Chip Bergh, president and CEO of Levi Strauss, wrote an open letter on social media platform LinkedIn explaining that guns have no place in his stores, especially in light of recent terror attacks:
The debate in the U.S. over gun safety and gun rights is as complex as it is divisive. As a former army officer, a father and business leader, I’ve heard the arguments from all sides. And, as CEO of a 163-year-old company whose products and presence rest at the intersection of culture and community in more than 110 countries around the world, I feel a tremendous responsibility to share our position on the issue, now, at a time when clarity is paramount.
Providing a safe environment to work and shop is a top priority for us at Levi Strauss & Co. That imperative is quickly challenged, however, when a weapon is carried into one of our stores. Recently, we had an incident in one of our stores where a gun inadvertently went off, injuring the customer who was carrying it.”
Bergh tried to remain neutral, adding that the company understands “both sides” of the gun debate in the U.S., but ultimately, he said, their main priority is the safety of both employees and customers:
“…we respectfully ask people not to bring firearms into our stores, offices or facilities, even in states where it’s permitted by law.
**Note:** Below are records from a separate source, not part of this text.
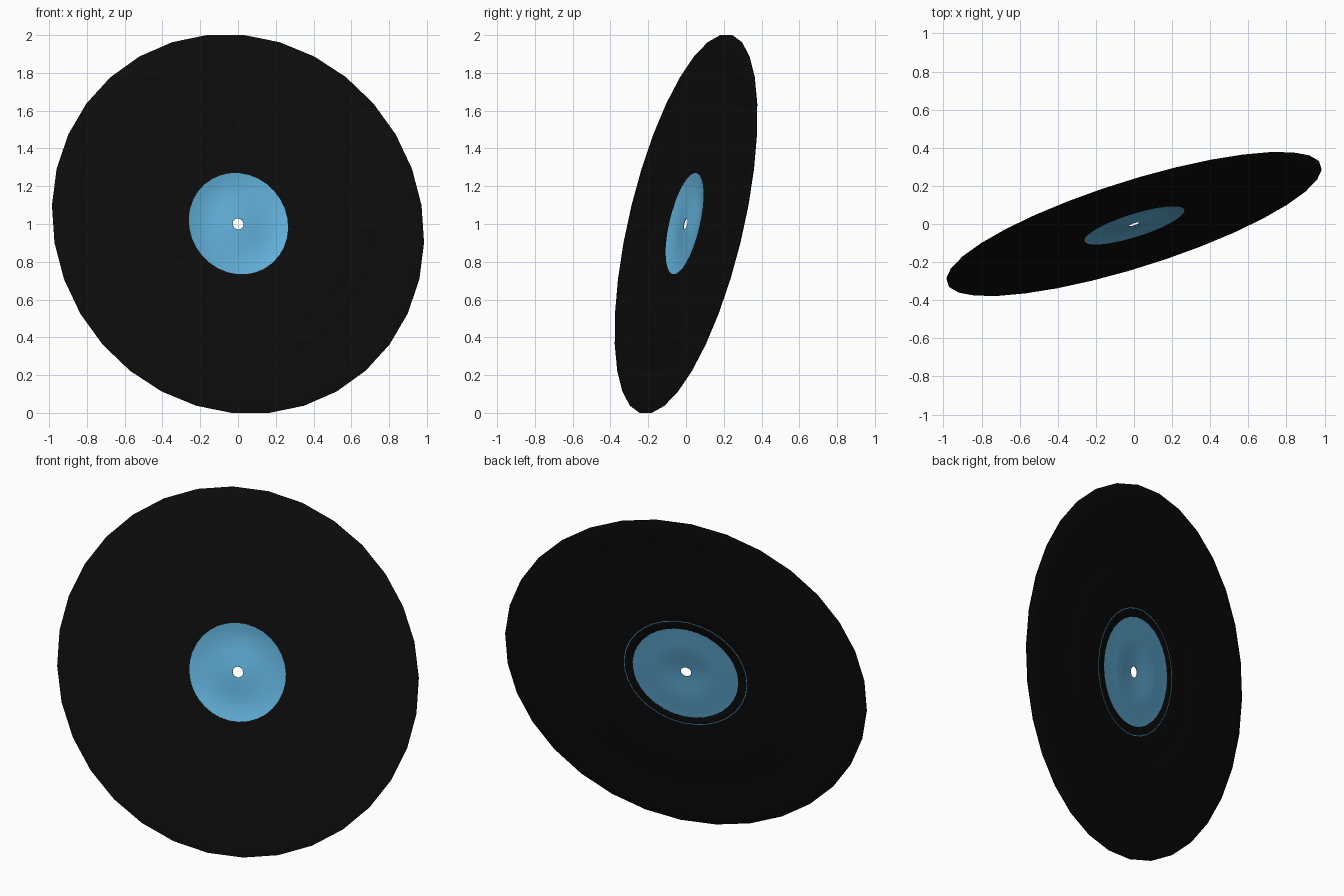
import bpy, bmesh, math
from mathutils import Matrix, Vector

if "Cube" in bpy.data.objects:
    bpy.data.objects.remove(bpy.data.objects["Cube"])

SIDES = 32
R = 1.03  # outer radius of the disc

# Tilted frame: local z is the disc normal, local x points up the disc
n = Vector((0.293, -0.931, 0.219)).normalized()
u = (Vector((0, 0, 1)) - n * n.z).normalized()
v = n.cross(u)
TILT = Matrix.Translation((0, 0, 1)) @ Matrix((u, v, n)).transposed().to_4x4()


def material(name, rgb):
    m = bpy.data.materials.new(name)
    m.diffuse_color = (*rgb, 1)
    m.use_nodes = True
    m.node_tree.nodes["Principled BSDF"].inputs["Base Color"].default_value = m.diffuse_color
    return m


def lathe(name, profile, mat):
    """Spin a closed (radius, height) profile round the disc axis."""
    bm = bmesh.new()
    rings = []
    for r, h in profile:
        ring = []
        for i in range(SIDES):
            a = (i + 0.5) * 2 * math.pi / SIDES
            ring.append(bm.verts.new((r * math.cos(a), r * math.sin(a), h)))
        rings.append(ring)
    for k, a in enumerate(rings):
        b = rings[(k + 1) % len(rings)]
        for i in range(SIDES):
            j = (i + 1) % SIDES
            bm.faces.new((a[i], a[j], b[j], b[i]))
    bmesh.ops.recalc_face_normals(bm, faces=bm.faces)
    me = bpy.data.meshes.new(name)
    bm.to_mesh(me)
    bm.free()
    me.materials.append(mat)
    ob = bpy.data.objects.new(name, me)
    bpy.context.collection.objects.link(ob)
    ob.matrix_world = TILT
    bpy.context.view_layer.objects.active = ob
    ob.select_set(True)
    bpy.ops.object.shade_smooth_by_angle(angle=math.radians(40))
    ob.select_set(False)
    return ob


black = material("black_vinyl", (0.004, 0.004, 0.004))
blue = material("blue_paper", (0.127, 0.456, 0.73))

# Grooved playing surface: fine ripples inside, broad bands outside
bands = [(0.35, 0.007)]
for i in range(10):
    bands.append((0.375 + i * 0.018, 0.009 if i % 2 else 0.0075))
bands += [(0.60, 0.009), (0.63, 0.007), (0.70, 0.009), (0.74, 0.007),
          (0.90, 0.007), (0.95, 0.009), (1.0, 0.007)]
front = [(0.275, 0.008)] + bands + [(R, 0.002)]
back = [(R, -0.002)] + [(r, -h) for r, h in reversed(bands)] + [(0.30, -0.010)]
lathe("record_disc", front + back, black)

# Thin dished label with the spindle hole
lathe("label", [(0.03, 0.003), (0.07, 0.001), (0.12, -0.005), (0.17, -0.008),
                (0.22, -0.004), (0.25, 0.002), (0.276, 0.008),
                (0.301, -0.010), (0.25, -0.009), (0.20, -0.011),
                (0.17, -0.011), (0.12, -0.008), (0.07, -0.002),
                (0.03, 0.0)], blue)

# Fine blue line round the label on the back
lathe("label_edge_line", [(0.348, -0.006), (0.352, -0.006),
                          (0.352, -0.0085), (0.348, -0.0085)], blue)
Of course, authorized members of law enforcement are an exception.
With stores in Paris, Nice and Orlando, and the company’s European headquarters in Brussels, I’ve thought more about safety in the past year than in the previous three decades of my career because of how ‘close to home’ so many incidents with guns have come to impacting people working for this company.”
He went on to say that it was a simple request from Levi Strauss, not a mandate, but asked people to “respect” the company’s position.
Like any other opinion surrounding guns in America, it was quickly met with responses of both praise and criticism.
Dwight Rich said he’s been a Levi’s customer for a long while and respects the company’s decision, but will now shop elsewhere:
“I’ll be giving my business to Lucky Jeans going forward and you are struck off my list. I believe in safety, as well. A Gun Free Zone does not constitute safety… but you haven’t figured that out yet. Let’s hope you don’t figure out the hard way, because lawful carriers are the least of your worries. Your ignorance is much more dangerous.”
Casey Galt Kawner completely agreed:
“Well, it’s a free market request. I have a free market response: No more Levi Strauss & Co products in my closet.
I carry a pistol, hidden inside the waistband in a holster designed to safely do so. If I’m not allowed to try on pants with my daily accoutrements at their stores, then I’ll try on someone else’s pants.”
That said, people like Charlie McKeon Jr. are thankful Levi Strauss took a step in keeping people “safe”:
“Thanks for the gun-free policy statement to keep Levi’s employees and customers safe.”
Judy Bianca is a loyal customer and said she’ll continue to be:
“A big thank you to Levi Strauss in support of their no gun policy. Always loved your jeans and jackets. Love them more now!!!”
In an interview with Fortune, Bergh said he “consulted” with Starbucks before writing his letter, the same company that requested customers come to their coffee shops without firearms in 2013.
Howard Schultz, Starbucks chairman, president, and chief executive officer, made the call three years ago after a slew of mass shootings, but his decision was met with reactions similar to those Levi Strauss is now getting.
Bergh, a former U.S. Army captain who doesn’t currently own a gun, said the new firearm policy isn’t meant to disrespect gun owners by being an outright ban, rather just the opposite, a request:
“The way to do this is with respect for gun owners.”
The 59-year-old added that he expected the backlash, but remains firm in his decision.